Around two million people seek medical treatment for a rotator cuff tear each year, making it one of the most common causes of shoulder pain. Your shoulder is incredibly mobile, but it is also fairly easy to injure.
At Dr. Louis Keppler & Associates, our expert providers have treated hundreds of patients who have had shoulder injuries, including rotator cuff injuries. We know that it may feel like your life will never be the same, but we also offer numerous treatments that are effective in helping our patients get back to their lives.
The structure of your shoulder
Before we talk about rotator cuff injuries, it may be helpful to describe the different parts of your shoulder. You have greater range of motion in your shoulder than any other joint in your body, and you may not realize just how often you use your shoulder until it’s hurt!
Your shoulder joint is a meeting of three bones: your upper arm bone, which is your humerus; your shoulder blade, or scapula; and your collarbone, or your clavicle. Your humerus ends in a ball, and it sits in a shallow socket on your scapula.
Your rotator cuff is a group of muscles and tendons that hold your humerus in the socket of your scapula. The muscles and tendons of your rotator cuff keep your bones secure and also help you lift your arm.
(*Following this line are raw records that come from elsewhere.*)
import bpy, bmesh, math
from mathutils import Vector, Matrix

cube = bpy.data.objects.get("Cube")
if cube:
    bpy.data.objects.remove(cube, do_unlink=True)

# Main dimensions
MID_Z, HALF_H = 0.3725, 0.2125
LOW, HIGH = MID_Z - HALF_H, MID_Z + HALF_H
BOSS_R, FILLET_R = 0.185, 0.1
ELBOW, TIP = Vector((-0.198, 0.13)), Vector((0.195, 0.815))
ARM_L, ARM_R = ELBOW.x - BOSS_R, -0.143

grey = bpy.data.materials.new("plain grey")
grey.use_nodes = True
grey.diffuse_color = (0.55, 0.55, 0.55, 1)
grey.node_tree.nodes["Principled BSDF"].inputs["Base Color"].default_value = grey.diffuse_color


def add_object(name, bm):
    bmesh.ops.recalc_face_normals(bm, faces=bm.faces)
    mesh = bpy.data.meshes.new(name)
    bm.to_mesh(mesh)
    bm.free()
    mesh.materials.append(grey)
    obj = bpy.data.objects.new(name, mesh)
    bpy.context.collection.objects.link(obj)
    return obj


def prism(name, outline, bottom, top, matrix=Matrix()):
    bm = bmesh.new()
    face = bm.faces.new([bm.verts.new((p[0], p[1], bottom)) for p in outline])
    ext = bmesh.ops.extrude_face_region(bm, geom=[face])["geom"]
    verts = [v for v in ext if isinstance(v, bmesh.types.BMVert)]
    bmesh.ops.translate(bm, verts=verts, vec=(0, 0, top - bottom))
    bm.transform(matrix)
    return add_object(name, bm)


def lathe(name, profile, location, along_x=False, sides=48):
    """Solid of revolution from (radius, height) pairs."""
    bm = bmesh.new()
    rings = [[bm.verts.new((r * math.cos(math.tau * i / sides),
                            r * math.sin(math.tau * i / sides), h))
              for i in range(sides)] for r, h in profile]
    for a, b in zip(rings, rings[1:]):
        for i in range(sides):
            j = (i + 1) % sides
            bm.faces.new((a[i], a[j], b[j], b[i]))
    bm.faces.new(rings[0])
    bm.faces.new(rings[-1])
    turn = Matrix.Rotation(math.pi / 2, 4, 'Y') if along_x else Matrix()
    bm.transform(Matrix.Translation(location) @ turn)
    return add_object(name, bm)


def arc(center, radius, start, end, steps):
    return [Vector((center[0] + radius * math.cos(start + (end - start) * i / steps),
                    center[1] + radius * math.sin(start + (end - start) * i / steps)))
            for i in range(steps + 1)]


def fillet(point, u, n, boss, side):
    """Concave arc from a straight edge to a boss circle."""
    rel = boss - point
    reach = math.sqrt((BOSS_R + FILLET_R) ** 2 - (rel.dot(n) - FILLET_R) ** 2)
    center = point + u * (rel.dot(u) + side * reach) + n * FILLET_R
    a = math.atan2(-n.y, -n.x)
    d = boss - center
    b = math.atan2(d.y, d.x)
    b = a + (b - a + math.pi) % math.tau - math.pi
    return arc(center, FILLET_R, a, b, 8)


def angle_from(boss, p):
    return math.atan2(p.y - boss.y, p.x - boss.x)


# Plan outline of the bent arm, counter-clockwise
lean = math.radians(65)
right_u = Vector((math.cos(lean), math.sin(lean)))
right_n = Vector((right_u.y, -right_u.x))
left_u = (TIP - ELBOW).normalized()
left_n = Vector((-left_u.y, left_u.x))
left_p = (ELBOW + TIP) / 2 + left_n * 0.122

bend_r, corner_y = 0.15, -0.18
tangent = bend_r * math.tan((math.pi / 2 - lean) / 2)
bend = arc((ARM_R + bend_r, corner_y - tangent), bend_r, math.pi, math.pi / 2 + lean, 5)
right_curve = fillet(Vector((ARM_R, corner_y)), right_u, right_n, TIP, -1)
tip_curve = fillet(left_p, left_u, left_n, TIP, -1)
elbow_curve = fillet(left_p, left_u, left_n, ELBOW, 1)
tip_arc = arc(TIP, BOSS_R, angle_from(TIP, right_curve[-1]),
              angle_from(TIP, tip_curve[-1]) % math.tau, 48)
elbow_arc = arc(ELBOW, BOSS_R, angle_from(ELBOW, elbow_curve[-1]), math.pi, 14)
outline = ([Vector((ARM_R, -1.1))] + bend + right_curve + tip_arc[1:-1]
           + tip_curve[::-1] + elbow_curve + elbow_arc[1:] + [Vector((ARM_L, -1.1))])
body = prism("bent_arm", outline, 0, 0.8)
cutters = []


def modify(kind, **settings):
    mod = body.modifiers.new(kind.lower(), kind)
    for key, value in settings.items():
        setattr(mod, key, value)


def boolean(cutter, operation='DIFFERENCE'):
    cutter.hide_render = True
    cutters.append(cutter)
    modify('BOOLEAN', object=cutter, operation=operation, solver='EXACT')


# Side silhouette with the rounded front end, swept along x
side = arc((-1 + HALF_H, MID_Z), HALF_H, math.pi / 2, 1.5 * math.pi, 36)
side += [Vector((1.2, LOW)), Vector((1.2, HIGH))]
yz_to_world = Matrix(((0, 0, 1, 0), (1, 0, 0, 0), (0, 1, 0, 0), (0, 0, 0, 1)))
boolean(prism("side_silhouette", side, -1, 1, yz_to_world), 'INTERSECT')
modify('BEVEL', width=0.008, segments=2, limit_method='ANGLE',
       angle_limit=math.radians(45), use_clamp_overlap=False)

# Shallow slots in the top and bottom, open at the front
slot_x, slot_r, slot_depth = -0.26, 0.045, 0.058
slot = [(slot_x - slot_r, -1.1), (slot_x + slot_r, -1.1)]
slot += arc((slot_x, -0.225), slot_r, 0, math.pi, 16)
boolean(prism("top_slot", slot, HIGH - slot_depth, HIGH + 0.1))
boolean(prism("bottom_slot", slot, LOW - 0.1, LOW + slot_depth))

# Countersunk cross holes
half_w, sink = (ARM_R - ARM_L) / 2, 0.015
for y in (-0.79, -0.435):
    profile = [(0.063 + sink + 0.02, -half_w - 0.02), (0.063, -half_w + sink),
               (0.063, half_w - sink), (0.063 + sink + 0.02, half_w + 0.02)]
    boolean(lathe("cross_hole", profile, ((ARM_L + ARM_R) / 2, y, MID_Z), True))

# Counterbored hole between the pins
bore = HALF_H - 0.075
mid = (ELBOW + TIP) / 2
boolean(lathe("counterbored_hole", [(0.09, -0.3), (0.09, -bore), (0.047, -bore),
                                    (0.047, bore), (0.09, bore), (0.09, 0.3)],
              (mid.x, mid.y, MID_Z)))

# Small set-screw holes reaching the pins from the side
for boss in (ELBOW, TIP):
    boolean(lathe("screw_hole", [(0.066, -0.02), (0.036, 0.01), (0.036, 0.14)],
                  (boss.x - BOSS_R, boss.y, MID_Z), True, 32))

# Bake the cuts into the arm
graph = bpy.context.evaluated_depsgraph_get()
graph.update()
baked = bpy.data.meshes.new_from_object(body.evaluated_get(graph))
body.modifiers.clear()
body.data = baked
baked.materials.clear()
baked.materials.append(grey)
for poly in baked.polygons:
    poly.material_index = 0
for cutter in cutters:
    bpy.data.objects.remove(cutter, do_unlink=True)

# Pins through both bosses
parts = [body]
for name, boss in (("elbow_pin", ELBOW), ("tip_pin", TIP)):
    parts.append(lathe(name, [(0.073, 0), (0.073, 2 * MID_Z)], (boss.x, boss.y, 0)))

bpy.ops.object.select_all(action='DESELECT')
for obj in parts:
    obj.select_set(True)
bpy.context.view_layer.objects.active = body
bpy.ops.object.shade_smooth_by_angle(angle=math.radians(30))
A small sac called a bursa is between your rotator cuff and the bone on top of your shoulder. The bursa allows the tendons of your rotator cuff to move freely when you move your arm.
Rotator cuff injuries
As you can see, there are many parts to your shoulder joint, and your rotator cuff does an important job. When any of the muscles or tendons that make up your rotator cuff—or the bursa—are damaged or inflamed, the result is pain when you move your arm.
The tendons may fray, or they can tear. In many cases, the injury begins as fraying and progresses to a tear. A partial tear is just what it sounds like; the tendon is torn, but not in two pieces. A full-thickness tear means that your tendon has detached from your bone.
You can tear your rotator cuff suddenly, as in a fall, or it can happen slowly from doing the same action again and again, as happens often to baseball pitchers. In either case, it’s going to hurt until it’s healed.
Treating rotator cuff injuries
We offer several different treatments for rotator cuff injuries, and the one that’s likely to work best for you depends on many factors, such as your age, the cause of your injury, your overall health, the type and location of the tear.
Most of the time, we recommend beginning with the most conservative treatment, so we may suggest that you rest or modify your activities. Over-the-counter nonsteroidal anti-inflammatory drugs (NSAIDs) may be helpful. In many cases, we recommend physical therapy to help you regain mobility and strength in your injured shoulder. In some cases we recommend injections or surgery.
A shoulder injury is frustrating, because seemingly simple tasks or movements that you never really thought much about before become painful, difficult, or even impossible to do. You may find you need to wear shirts that button, for example, or change how you sleep.
The good news is that most rotator cuff injuries do get better. It takes time, effort, and guidance from an excellent physician. Schedule your appointment at Dr. Louis Keppler & Associates today.